Task directions:
Take every line from the records below that includes the word "faces".

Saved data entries
::::::::::

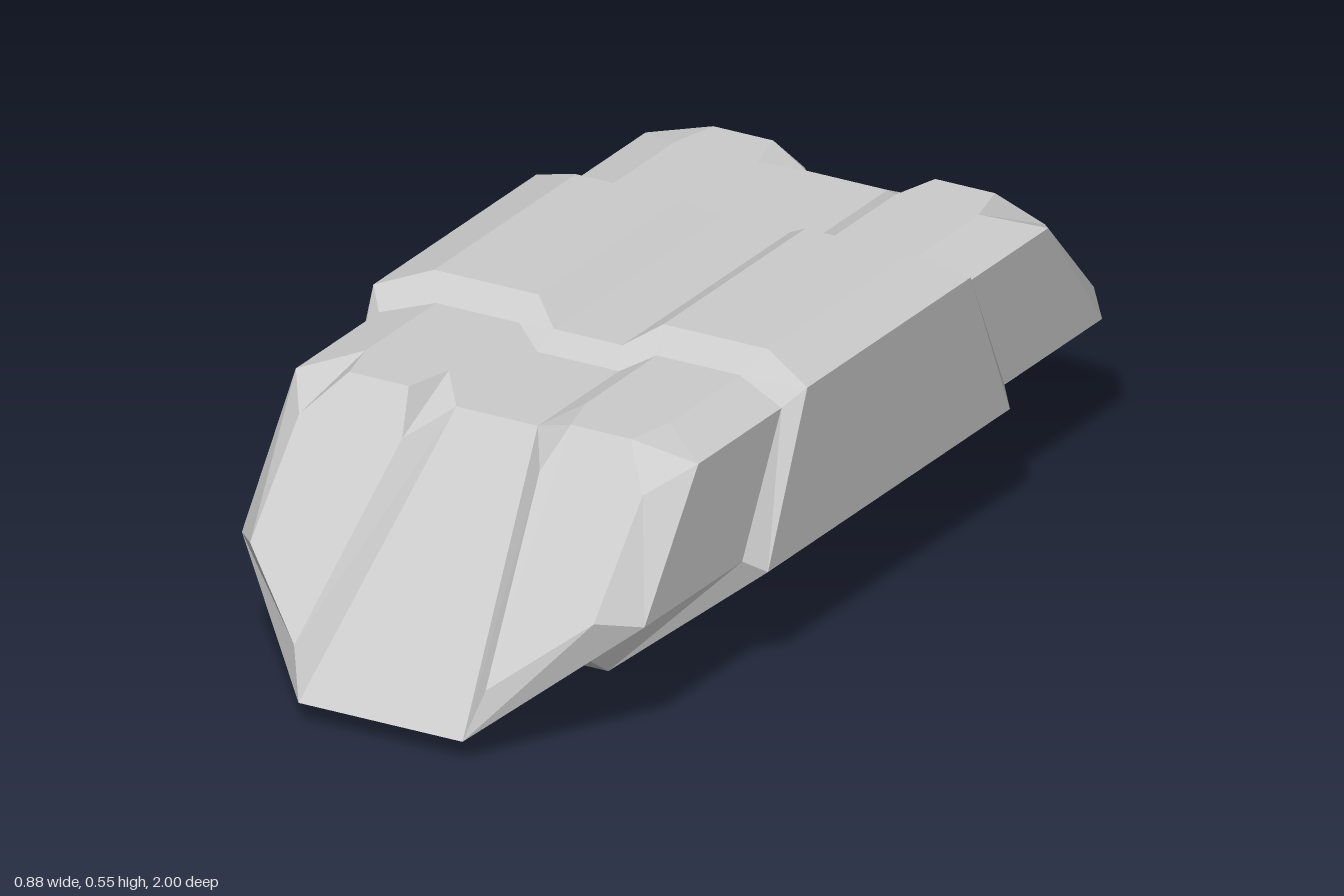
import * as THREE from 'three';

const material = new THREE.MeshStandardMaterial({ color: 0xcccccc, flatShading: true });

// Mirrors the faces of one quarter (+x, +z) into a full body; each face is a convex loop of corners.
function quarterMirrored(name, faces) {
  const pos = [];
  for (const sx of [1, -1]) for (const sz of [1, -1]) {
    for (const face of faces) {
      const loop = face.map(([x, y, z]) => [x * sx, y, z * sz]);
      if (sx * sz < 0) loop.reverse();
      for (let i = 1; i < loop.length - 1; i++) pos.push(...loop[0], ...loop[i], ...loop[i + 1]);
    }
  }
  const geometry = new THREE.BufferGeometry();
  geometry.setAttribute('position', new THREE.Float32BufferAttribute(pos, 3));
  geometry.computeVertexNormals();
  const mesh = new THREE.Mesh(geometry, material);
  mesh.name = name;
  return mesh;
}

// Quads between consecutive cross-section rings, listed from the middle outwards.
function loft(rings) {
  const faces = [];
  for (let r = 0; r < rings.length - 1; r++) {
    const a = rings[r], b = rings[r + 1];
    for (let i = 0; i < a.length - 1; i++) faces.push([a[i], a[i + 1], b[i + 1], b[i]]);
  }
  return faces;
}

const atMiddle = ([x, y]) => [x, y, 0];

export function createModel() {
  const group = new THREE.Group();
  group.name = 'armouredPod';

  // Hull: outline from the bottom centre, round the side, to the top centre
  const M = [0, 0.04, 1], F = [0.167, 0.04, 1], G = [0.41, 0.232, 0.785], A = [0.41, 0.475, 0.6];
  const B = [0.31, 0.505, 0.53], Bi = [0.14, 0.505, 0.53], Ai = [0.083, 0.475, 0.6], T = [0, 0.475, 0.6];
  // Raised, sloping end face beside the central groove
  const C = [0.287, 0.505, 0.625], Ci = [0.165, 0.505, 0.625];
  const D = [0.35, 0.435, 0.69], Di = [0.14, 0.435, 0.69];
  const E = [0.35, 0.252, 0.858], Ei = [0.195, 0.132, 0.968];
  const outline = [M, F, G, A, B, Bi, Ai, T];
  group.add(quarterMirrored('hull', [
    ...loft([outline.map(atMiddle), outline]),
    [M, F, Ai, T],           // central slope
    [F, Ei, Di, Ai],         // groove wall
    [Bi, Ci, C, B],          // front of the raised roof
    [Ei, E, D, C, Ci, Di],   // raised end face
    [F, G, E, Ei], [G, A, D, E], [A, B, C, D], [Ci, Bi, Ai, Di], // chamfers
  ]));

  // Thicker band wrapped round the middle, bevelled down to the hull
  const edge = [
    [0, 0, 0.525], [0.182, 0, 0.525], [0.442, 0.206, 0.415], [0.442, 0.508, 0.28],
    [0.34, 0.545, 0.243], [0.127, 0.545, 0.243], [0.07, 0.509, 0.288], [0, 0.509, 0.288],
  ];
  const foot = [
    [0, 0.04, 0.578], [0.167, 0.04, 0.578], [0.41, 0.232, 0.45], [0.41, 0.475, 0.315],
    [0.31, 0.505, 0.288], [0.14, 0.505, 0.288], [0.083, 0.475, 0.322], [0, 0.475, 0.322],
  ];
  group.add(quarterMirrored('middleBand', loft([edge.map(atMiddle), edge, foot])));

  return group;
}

::::::::::

Task response:
// Mirrors the faces of one quarter (+x, +z) into a full body; each face is a convex loop of corners.
function quarterMirrored(name, faces) {
    for (const face of faces) {
  const faces = [];
    for (let i = 0; i < a.length - 1; i++) faces.push([a[i], a[i + 1], b[i + 1], b[i]]);
  return faces;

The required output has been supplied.